White Reaper

White Reaper Does it Again (2015)

Polyvinyl Records

White Reaper Does It Again is 100-percent correct. If you were a fan of their previous EP, with it's poppy garage lean seasoned with curly keyboard lines, then good news: here's more of it. Thirty-three minutes more of it, to be precise. The songs here drip equally with garage rock sweat and teenage bubblegum rock and roll angst. This is the type of music White Reaper excels at and they don't seem particularly keen on branching out. This early in their career, it's not that much of an issue, but this could mark the beginning of the band spinning their wheels creatively.
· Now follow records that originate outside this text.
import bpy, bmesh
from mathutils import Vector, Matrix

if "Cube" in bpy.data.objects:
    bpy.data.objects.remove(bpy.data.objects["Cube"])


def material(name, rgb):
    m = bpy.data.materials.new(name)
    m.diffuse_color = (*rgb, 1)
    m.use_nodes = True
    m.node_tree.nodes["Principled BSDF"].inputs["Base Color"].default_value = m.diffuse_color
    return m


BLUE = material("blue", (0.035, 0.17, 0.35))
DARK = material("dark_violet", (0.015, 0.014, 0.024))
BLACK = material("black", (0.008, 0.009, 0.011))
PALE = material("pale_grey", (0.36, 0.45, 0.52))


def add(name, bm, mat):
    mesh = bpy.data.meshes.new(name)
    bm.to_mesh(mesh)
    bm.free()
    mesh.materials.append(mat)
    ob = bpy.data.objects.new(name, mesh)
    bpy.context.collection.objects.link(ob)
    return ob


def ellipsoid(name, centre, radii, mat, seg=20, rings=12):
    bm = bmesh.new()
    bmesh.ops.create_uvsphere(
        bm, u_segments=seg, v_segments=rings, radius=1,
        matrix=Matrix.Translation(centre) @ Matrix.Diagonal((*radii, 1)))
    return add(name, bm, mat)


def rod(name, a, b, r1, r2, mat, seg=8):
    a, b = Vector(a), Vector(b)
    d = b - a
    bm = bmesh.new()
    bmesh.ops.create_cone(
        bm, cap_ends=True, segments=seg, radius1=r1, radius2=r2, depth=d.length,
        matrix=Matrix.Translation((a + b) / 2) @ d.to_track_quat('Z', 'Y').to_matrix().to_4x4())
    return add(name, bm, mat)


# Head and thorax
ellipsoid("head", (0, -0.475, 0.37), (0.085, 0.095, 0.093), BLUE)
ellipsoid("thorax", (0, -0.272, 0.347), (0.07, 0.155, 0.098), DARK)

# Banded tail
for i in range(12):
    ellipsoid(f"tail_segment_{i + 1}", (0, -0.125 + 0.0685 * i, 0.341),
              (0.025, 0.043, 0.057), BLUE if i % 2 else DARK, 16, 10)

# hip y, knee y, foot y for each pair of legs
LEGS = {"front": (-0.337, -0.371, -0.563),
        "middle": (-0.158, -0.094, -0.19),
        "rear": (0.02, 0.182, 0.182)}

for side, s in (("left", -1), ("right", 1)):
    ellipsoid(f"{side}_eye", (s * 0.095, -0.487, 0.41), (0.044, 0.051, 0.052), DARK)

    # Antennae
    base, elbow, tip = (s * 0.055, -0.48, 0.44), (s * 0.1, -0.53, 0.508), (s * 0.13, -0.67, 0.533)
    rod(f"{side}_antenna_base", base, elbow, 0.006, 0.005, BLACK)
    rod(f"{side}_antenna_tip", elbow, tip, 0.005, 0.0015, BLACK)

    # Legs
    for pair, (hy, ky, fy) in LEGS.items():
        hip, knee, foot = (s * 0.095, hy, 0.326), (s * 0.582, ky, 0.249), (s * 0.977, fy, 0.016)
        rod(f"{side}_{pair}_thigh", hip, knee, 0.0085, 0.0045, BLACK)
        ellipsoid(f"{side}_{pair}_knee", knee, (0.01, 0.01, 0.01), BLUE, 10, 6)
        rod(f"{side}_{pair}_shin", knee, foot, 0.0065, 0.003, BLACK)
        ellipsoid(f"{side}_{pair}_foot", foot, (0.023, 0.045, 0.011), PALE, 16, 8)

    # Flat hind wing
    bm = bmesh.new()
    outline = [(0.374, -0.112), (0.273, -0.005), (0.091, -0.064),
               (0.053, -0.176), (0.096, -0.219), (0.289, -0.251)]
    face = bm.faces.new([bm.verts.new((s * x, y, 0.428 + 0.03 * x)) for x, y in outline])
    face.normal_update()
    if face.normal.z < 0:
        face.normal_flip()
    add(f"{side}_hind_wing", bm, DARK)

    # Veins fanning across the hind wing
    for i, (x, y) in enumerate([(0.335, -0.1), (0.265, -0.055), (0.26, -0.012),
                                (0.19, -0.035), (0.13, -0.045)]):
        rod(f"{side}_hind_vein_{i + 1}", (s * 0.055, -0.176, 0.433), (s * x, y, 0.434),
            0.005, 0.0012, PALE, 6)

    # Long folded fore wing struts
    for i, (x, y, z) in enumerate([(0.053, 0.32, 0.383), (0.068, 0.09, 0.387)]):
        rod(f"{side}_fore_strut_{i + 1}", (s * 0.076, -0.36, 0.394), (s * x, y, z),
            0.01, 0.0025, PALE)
The front half of the record offers catchy songs like "Make Me Wanna Die" and "Pills" with fuzzy exteriors, sometimes punctured by an overblown shout or a bent guitar string. "On Your Mind" has enough of a Weezer-like stomp that it would probably fit pretty comfortably on that first Surfer Blood record. Comparison to that band as a whole might not make the most sense sonically, but they could follow similar paths on future albums. Surfer Blood didn't really evolve past that first record, instead retreading their sound to diminishing returns. White Reaper, though too early in their career to really tell, seems like they're headed in the exact same direction.

Late last year, I saw White Reaper open up for label mates Deerhoof, and their live shows had enough exuberant energy to give the headliners a run for their money (and approaching Deerhoof levels of childlike energy is no small feat). This record supplies plenty of fuel for those shows and I can only imagine standout tracks like "Don't You Think I Know?" and "Candy" sound excellent in that setting. However, after a few spins on record, the songs all start to sound like equal parts in a darkly colored cotton candy whirlwind (which, yes, sounds fun, but it doesn't bode well for track distinction).

"Friday the 13th" is one of the few tracks here to stray from the pack, sporting an eerie synth-line that John Carpenter and Umberto usually build worlds out of. Unfortunately, the track is all too brief and it is back to business as usual on "Wolf Trap Hotel." White Reaper Does it Again ends "B.T.K." The track is a real stomper, throwing a large hook around with reckless abandon. It's a perfect example of White Reaper does. And while it may be easy to worry about where this band will go from here, it's a whole lost easier to sit back, relax, and enjoy the whirlwind.